And on the rest of the mall.
And on a nearby movie theater.
And a McDonald’s.
And at a Target store.
No increases for 25 years, except for a token six-tenths of a percent each year.
That is one-fourth of the current inflation rate, and the current inflation rate is coincidentally just below the average inflation rate for the last 10 years. Which means if you increase your property tax six-tenths of a percent each year, your true property tax is falling 1.8 percent a year.
So that’s not a tax freeze, that’s a tax cut.
How much of a tax cut?
Well, if you take X and subtract 1.8 percent of X from it, and you do that 25 times, your total reduction is just under 50 percent.
So COMIDA proposes that the Wilmorite company, for improving a small portion of its mall, be awarded a 25-year, 50-percent inflation-adjusted property tax break on the entire mall and on several nearby commercial properties – no matter what improvements or increased assessments might be made over the next quarter century.
Which is a point worth noting. The net financial benefit to Wilmorite only increases as it builds new on or improves its property – improvements that can’t be taxed – over the next 25 years.
For improving its own building for its own profit. For engaging in what is essentially routine maintenance of its building. For doing something which will allow it to make more money.
It is completely illogical.
It is an insane giveaway.
Wilmorite should update and improve its properties as a natural part of being in business. It should not need to be bribed or rewarded, or fattened on corporate welfare. Heaven knows it doesn’t fail to collect rents and percentages from its tenants. Its operating revenues should fund all its business expenses, including maintaining and improving its property.
Yet COMIDA wants to give it what amounts to a massive present.
Of other people’s money.
Because every dime that isn’t collected in taxes rightfully owed by Wilmorite will have to be made up by an extra dime’s tax on other Greece taxpayers.
Widows and young families and real businesses that haven’t figured out how to suckle at the teat of government.
Families and businesses struggling to make staggering property tax payments will be paying theirs and the mall’s. Instead of good policy – which would be to lower everyone’s property tax – a wicked policy of playing favorites has developed, in which some walk free and some lose their land to a tax auction.
And the school district is caught in the middle.
And it put its foot down.
This week, the Greece Central School board voted unanimously to tell COMIDA to pound salt. It said the deal is unacceptable.
And, in fact, it isn’t.
It is immoral, unfair and un-American.
It throws the notion of all men being created equal out the window, and it impoverishes one to enrich another. It is the soul- and society-destroying poison of welfare introduced into what’s left of capitalism. It is redistribution of wealth writ large.
It creates a whole new class of welfare queen.
And it is wrong.
Not just this deal, but this concept.
Companies must sink or swim on their own strengths. The public treasury is not the bankroll of private enterprise. We need a vibrant private sector to be the engine of our society and prosperity, and the private sector can only remain vital and strong if it is truly free of government meddling – including subsidies like this.

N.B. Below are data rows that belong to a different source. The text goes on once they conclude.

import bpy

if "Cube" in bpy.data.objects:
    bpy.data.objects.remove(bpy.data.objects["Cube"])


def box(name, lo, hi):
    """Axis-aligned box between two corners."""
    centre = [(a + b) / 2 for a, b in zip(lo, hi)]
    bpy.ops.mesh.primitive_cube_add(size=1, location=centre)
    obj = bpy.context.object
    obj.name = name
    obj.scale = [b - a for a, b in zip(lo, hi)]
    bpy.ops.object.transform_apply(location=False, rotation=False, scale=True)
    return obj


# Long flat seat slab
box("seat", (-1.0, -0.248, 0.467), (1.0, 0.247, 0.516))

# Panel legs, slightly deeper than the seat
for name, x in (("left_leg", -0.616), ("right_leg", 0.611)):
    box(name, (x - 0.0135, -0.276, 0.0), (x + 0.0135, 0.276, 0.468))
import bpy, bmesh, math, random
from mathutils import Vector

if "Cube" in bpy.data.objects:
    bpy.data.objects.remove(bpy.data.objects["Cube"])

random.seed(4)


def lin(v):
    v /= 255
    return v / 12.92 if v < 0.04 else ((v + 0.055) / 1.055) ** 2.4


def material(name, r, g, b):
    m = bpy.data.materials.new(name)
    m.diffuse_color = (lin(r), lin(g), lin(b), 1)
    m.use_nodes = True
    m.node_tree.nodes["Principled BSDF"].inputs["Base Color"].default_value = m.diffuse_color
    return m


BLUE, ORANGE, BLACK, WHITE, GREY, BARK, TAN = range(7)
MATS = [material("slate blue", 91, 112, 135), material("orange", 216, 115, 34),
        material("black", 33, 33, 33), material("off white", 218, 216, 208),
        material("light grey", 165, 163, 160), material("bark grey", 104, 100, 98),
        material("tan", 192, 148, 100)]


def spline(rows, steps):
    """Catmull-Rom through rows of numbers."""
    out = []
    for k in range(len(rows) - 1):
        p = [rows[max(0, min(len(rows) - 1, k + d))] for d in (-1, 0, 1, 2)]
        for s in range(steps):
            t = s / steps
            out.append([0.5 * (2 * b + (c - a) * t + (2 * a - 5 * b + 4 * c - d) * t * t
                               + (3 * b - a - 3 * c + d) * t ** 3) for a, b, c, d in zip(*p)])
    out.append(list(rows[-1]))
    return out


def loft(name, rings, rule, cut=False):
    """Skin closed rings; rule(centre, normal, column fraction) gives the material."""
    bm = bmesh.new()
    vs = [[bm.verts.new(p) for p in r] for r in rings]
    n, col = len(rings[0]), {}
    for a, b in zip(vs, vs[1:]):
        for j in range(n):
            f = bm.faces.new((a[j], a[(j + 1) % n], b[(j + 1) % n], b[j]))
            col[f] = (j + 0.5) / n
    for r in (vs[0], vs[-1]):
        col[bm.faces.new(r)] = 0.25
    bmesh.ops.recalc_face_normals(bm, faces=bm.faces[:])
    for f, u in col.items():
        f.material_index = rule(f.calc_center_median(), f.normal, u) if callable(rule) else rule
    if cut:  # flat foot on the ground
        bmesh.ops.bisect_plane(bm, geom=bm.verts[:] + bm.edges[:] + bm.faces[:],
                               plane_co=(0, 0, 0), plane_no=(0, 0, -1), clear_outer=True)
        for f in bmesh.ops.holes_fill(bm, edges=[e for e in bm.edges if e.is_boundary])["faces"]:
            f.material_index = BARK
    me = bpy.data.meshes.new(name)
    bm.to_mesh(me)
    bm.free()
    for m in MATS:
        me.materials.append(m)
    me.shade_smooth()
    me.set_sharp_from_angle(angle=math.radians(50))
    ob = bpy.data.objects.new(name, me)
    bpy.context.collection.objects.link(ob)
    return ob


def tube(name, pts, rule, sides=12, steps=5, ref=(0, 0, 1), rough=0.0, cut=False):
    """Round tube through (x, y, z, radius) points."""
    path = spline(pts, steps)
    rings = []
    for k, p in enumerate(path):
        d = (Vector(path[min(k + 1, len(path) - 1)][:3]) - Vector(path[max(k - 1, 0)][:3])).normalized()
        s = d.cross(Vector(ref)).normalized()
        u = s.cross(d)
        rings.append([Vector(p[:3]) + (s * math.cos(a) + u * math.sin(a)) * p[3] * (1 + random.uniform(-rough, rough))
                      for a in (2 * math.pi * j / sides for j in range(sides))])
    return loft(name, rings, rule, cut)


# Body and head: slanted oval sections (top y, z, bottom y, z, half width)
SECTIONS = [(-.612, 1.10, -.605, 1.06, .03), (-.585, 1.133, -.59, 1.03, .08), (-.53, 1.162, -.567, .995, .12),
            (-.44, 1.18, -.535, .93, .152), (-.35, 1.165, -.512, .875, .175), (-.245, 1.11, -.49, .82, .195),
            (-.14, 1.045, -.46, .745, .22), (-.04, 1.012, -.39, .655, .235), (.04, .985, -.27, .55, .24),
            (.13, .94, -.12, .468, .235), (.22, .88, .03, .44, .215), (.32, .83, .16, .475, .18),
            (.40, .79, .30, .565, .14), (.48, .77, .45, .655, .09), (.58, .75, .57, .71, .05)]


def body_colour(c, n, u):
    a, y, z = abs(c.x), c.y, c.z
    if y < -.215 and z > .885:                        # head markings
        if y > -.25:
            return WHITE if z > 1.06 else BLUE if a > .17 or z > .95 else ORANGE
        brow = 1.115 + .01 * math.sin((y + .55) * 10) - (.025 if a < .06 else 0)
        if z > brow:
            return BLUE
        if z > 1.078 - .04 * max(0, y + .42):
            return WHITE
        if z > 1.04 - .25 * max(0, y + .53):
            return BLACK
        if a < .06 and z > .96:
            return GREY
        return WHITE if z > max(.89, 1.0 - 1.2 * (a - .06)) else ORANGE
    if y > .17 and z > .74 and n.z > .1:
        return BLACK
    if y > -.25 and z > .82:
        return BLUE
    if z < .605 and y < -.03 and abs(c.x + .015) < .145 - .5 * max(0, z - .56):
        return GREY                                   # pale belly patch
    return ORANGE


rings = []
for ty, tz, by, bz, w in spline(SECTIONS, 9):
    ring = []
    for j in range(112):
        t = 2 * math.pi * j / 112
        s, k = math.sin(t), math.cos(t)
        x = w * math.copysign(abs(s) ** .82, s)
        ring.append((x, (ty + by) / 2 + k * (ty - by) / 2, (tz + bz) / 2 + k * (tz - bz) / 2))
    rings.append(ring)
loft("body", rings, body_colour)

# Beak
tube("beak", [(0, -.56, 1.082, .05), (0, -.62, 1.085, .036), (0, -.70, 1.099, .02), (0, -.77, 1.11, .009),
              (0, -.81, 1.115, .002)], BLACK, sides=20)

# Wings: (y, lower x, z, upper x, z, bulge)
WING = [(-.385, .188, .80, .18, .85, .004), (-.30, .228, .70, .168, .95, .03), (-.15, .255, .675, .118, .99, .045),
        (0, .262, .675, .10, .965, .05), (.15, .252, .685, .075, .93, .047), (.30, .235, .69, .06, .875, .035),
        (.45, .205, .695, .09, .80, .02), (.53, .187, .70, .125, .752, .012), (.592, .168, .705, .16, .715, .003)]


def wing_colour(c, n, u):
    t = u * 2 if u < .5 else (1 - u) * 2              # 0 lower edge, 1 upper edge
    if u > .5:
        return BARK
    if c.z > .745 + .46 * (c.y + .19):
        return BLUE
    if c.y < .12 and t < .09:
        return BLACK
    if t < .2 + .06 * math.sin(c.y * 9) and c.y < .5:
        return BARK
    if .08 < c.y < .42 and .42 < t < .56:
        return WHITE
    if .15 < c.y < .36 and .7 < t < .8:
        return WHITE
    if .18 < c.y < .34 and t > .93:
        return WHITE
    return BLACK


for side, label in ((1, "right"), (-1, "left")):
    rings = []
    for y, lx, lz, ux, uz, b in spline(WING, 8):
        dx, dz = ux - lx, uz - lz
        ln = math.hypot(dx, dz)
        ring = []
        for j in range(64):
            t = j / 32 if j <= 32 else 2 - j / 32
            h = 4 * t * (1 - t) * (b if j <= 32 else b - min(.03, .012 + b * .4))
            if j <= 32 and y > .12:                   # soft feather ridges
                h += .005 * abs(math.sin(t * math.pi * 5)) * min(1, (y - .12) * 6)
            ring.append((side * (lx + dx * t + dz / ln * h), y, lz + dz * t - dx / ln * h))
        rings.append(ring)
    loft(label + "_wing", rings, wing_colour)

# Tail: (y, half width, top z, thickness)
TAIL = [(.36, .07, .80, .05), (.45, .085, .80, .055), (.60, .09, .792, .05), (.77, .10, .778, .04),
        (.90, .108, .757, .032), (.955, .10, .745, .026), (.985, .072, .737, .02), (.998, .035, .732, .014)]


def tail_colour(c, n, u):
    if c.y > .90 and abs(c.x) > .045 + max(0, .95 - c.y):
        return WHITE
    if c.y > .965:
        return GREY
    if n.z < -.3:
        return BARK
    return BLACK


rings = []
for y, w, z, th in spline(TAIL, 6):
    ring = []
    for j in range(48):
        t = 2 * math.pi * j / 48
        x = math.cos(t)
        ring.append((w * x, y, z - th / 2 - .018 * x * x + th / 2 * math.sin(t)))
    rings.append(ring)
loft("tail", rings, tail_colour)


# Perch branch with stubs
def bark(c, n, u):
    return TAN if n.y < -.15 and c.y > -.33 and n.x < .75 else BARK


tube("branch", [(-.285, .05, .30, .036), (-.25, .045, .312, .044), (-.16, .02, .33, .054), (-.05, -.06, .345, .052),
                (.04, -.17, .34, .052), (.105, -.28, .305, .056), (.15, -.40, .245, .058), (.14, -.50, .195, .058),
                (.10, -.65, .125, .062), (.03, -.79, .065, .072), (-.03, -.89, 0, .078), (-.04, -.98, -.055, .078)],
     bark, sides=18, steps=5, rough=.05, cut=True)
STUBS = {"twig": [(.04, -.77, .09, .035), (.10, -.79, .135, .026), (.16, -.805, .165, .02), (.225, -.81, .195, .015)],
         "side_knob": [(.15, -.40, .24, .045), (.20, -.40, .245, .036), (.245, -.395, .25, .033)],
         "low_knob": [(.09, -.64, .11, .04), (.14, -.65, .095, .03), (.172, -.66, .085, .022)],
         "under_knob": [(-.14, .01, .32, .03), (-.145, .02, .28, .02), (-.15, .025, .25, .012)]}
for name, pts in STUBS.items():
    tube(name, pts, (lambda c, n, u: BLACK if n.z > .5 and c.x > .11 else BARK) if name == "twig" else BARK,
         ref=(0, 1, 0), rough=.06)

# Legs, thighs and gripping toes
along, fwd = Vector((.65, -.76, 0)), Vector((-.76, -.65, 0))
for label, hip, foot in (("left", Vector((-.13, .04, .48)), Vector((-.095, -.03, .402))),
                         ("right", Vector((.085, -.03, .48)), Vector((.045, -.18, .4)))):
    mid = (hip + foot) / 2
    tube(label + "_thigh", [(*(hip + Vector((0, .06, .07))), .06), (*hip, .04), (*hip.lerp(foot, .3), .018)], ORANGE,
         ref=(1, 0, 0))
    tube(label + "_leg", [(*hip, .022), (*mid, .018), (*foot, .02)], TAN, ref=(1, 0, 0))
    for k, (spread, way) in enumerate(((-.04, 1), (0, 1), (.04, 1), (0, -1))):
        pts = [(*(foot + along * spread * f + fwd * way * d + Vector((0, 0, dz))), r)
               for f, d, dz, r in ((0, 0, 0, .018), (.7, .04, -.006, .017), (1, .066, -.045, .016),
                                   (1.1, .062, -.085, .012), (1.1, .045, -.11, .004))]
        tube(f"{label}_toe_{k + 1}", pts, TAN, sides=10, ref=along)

If you want economic development, lower taxes and reduce regulation, and it will occur naturally as a function of the free market.
If you want economic development, disband COMIDA and abandon the foolish idea of stimulus. It is wrong in Washington and it is wrong at home.
And few instances illustrate that better than this deal between COMIDA and Wilmorite.
The Greece school board is right, and it is leading.
And the rest of us would be wise to follow.
- by Bob Lonsberry © 2012